Or are you saying to loosen the screws attaching the bracket to the top beam and make the sprocket in line with distance observed?

Or is it something completely different.

Edit: I’ve blurred out my incorrect interpretation so that anyone skimming the thread doesn’t get the wrong take away.

Exactly that. Once the sled is ‘balanced’ , adjust the motor mounts so the chains are parallel to your worksheet. This way the chains will not come in from an side angle to the sprocket, when you get close to the top corners.

The easiest way I’ve found to do this is to lower the sled to the bottom-center of the sheet and measure where the chains cross the sheet and where they attach to the sled. you should end up with four measurements that are all the same.

I am no person to be solid on claiming truth (as a warning).
I do post comments though :slight_smile: that can be taken or ignored.

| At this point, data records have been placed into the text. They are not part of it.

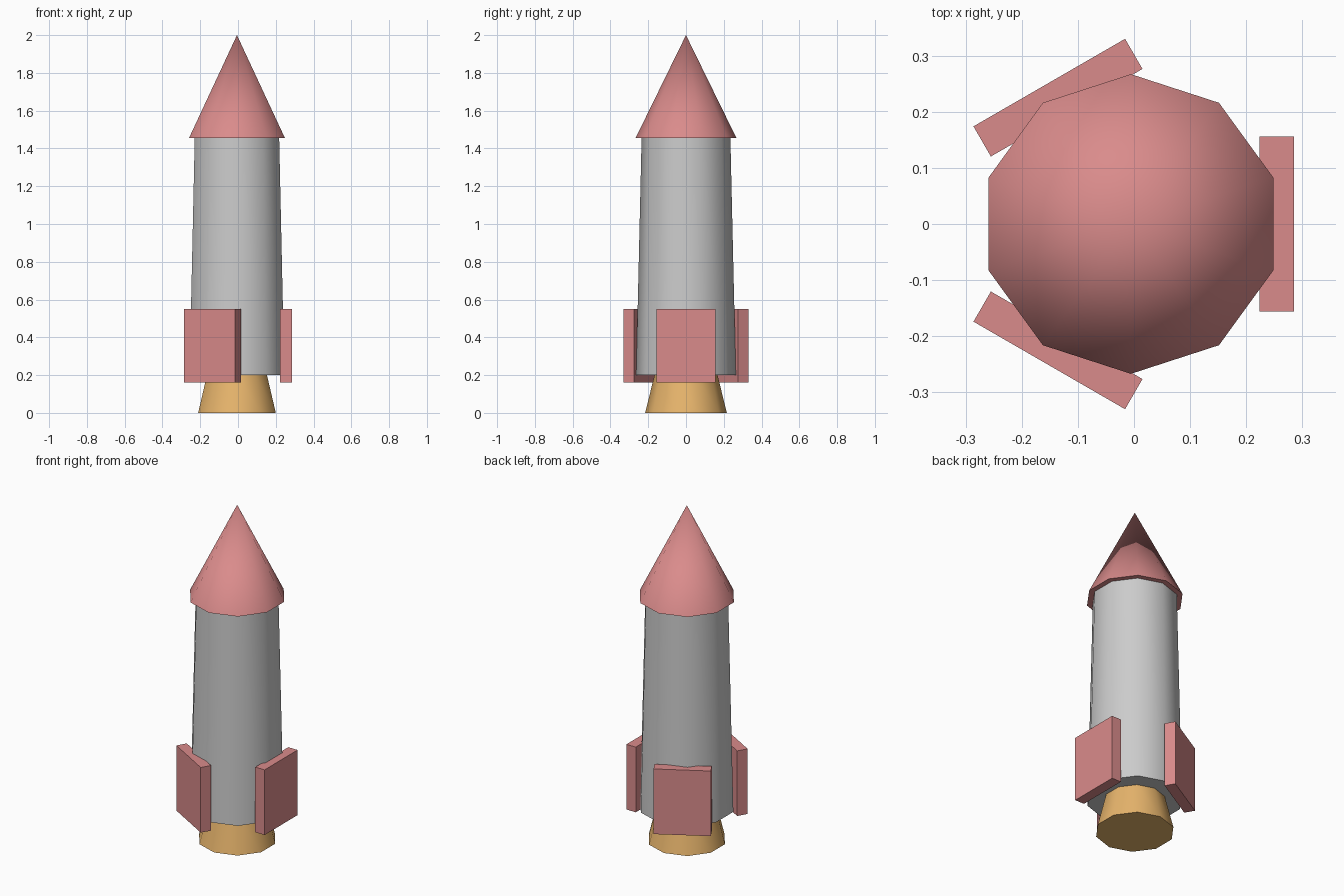
import bpy
import math

if "Cube" in bpy.data.objects:
    bpy.data.objects.remove(bpy.data.objects["Cube"])

CX = -0.0055  # rocket axis, offset so the three fins balance about x = 0


def material(name, rgb):
    m = bpy.data.materials.new(name)
    m.diffuse_color = (*rgb, 1)
    m.use_nodes = True
    m.node_tree.nodes["Principled BSDF"].inputs["Base Color"].default_value = m.diffuse_color
    return m


red = material("red_paint", (0.70, 0.26, 0.26))
orange = material("orange_metal", (0.80, 0.46, 0.15))


def tapered(name, r_bottom, r_top, z0, z1, mat=None):
    """Ten-sided tapered section standing on the rocket axis."""
    bpy.ops.mesh.primitive_cone_add(vertices=10, radius1=r_bottom, radius2=r_top,
                                    depth=z1 - z0, location=(CX, 0, (z0 + z1) / 2))
    ob = bpy.context.object
    ob.name = name
    if mat:
        ob.data.materials.append(mat)
    bpy.ops.object.shade_smooth_by_angle(angle=math.radians(40))
    return ob


# Nozzle, hull and nose
tapered("nozzle", 0.216, 0.167, 0.0, 0.2, orange)
tapered("hull", 0.264, 0.235, 0.2, 1.455)
tapered("nose_cone", 0.267, 0.0, 1.455, 2.0, red)

# Three flat fins around the base
for i in range(3):
    a = math.radians(120 * i)
    bpy.ops.mesh.primitive_cube_add(
        size=1, location=(CX + 0.26 * math.cos(a), 0.26 * math.sin(a), 0.355),
        rotation=(0, 0, a))
    fin = bpy.context.object
    fin.name = f"fin_{i + 1}"
    fin.scale = (0.062, 0.312, 0.39)
    bpy.ops.object.transform_apply(location=False, rotation=False, scale=True)
    fin.data.materials.append(red)
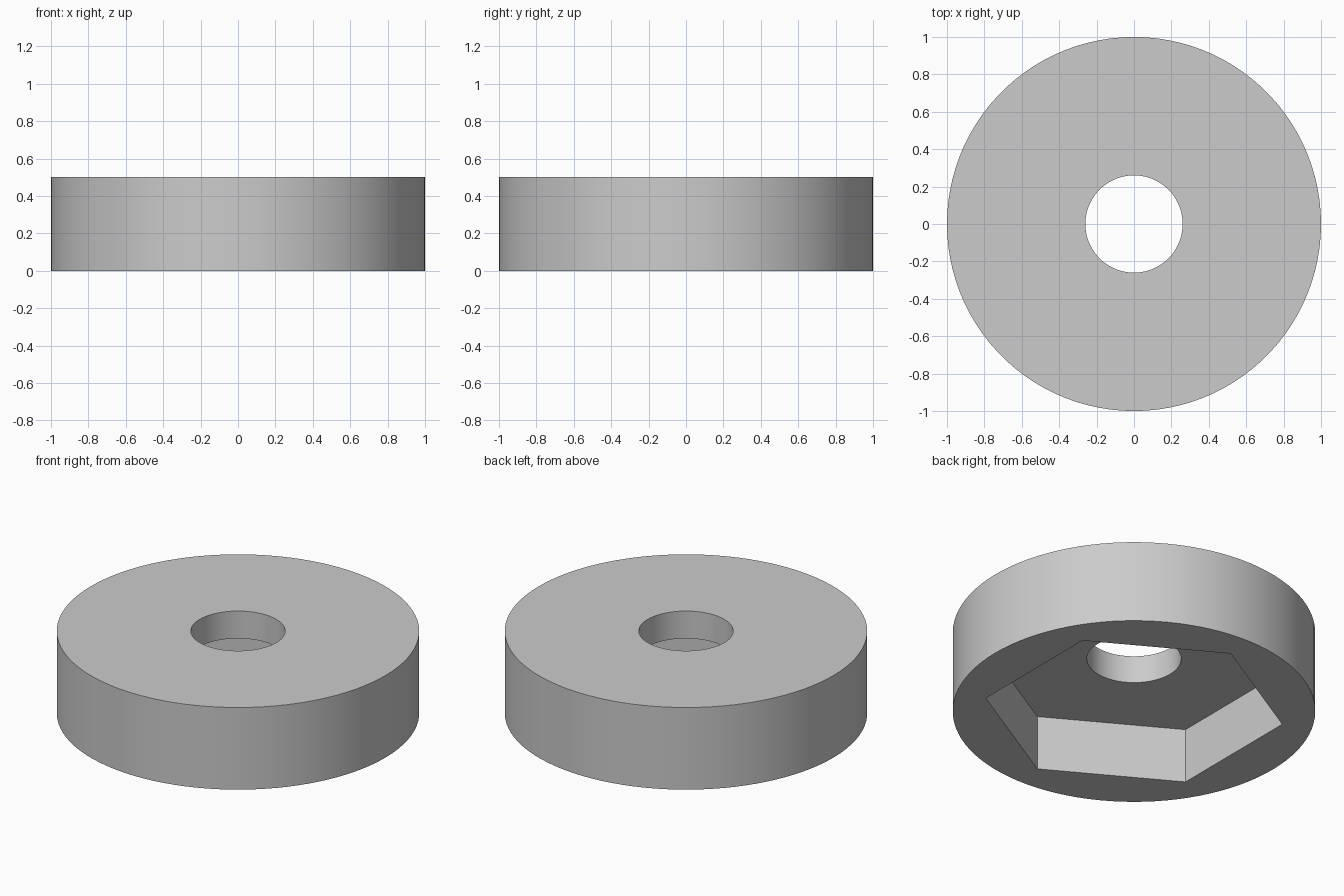
import bpy
import bmesh
from math import cos, sin, tau

cube = bpy.data.objects.get("Cube")
if cube:
    bpy.data.objects.remove(cube)

HEIGHT, POCKET_DEPTH = 0.5, 0.333
RADIUS, HOLE_RADIUS, HEX_RADIUS = 1.0, 0.26, 0.83
SEGMENTS = 100

bm = bmesh.new()


def ring(radius, z, count):
    """Closed loop of edges, with a corner on the y axis."""
    verts = []
    for i in range(count):
        a = tau * (i / count + 0.25)
        verts.append(bm.verts.new((radius * cos(a), radius * sin(a), z)))
    edges = [bm.edges.new((verts[i - 1], verts[i])) for i in range(count)]
    return verts, edges


def wall(lower, upper):
    """Quads joining two rings with the same number of corners."""
    a, b = lower[0], upper[0]
    for i in range(len(a)):
        bm.faces.new((a[i - 1], a[i], b[i], b[i - 1]))


def flat_ring(outer, inner):
    """Flat face between an outer and an inner ring."""
    bmesh.ops.triangle_fill(bm, edges=outer[1] + inner[1], use_beauty=True)


# Rings of the disc, the round hole and the hexagonal pocket
outer_bottom = ring(RADIUS, 0, SEGMENTS)
outer_top = ring(RADIUS, HEIGHT, SEGMENTS)
hole_top = ring(HOLE_RADIUS, HEIGHT, SEGMENTS)
hole_bottom = ring(HOLE_RADIUS, POCKET_DEPTH, SEGMENTS)
hex_bottom = ring(HEX_RADIUS, 0, 6)
hex_top = ring(HEX_RADIUS, POCKET_DEPTH, 6)

# Upright walls
wall(outer_bottom, outer_top)
wall(hole_bottom, hole_top)
wall(hex_bottom, hex_top)

# Top face, pocket ceiling and bottom rim
flat_ring(outer_top, hole_top)
flat_ring(hex_top, hole_bottom)
flat_ring(outer_bottom, hex_bottom)

bmesh.ops.recalc_face_normals(bm, faces=bm.faces)
mesh = bpy.data.meshes.new("knob_disc")
bm.to_mesh(mesh)
bm.free()

# Plain grey
grey = bpy.data.materials.new("grey")
grey.use_nodes = True
colour = (0.6, 0.6, 0.6, 1)
grey.diffuse_color = colour
grey.node_tree.nodes["Principled BSDF"].inputs["Base Color"].default_value = colour
mesh.materials.append(grey)

disc = bpy.data.objects.new("knob_disc", mesh)
bpy.context.collection.objects.link(disc)
bpy.context.view_layer.objects.active = disc
disc.select_set(True)
bpy.ops.object.shade_smooth_by_angle()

Just imagine that you are moving the sled to top of the sheet in the middle (X) and drill holes under where the chains are, on the most outside of the sled.
Now imaging you move the sled to the bottom and drill holes under the chains there as well.
Connecting 2 strings to the upper holes, hanging the sled free hand, do you assume that the tilt angle towards the sheet is the same as if you put put the sting in the lower holes?
I balance the sled at X0/Y0 till i’m proven wrong.
My single personal view is backed by extensive testing, but never confirmed, caution is advised.
That i balance my sled at X0/Y0, means nothing.

Kind regards, Gero

and I think that to balance it to tip forward is wrong because you are pulling
above the center of gravity (which will cause it to tip earlier at the edges,
and pull the sled harder against the workpiece, increasing friction)

I believe that you should balance it to hang as straight as you can (recognizing
that as the router moves in and out it will vary a bit) so that you are pulling
as close to the CG as you can.

David Lang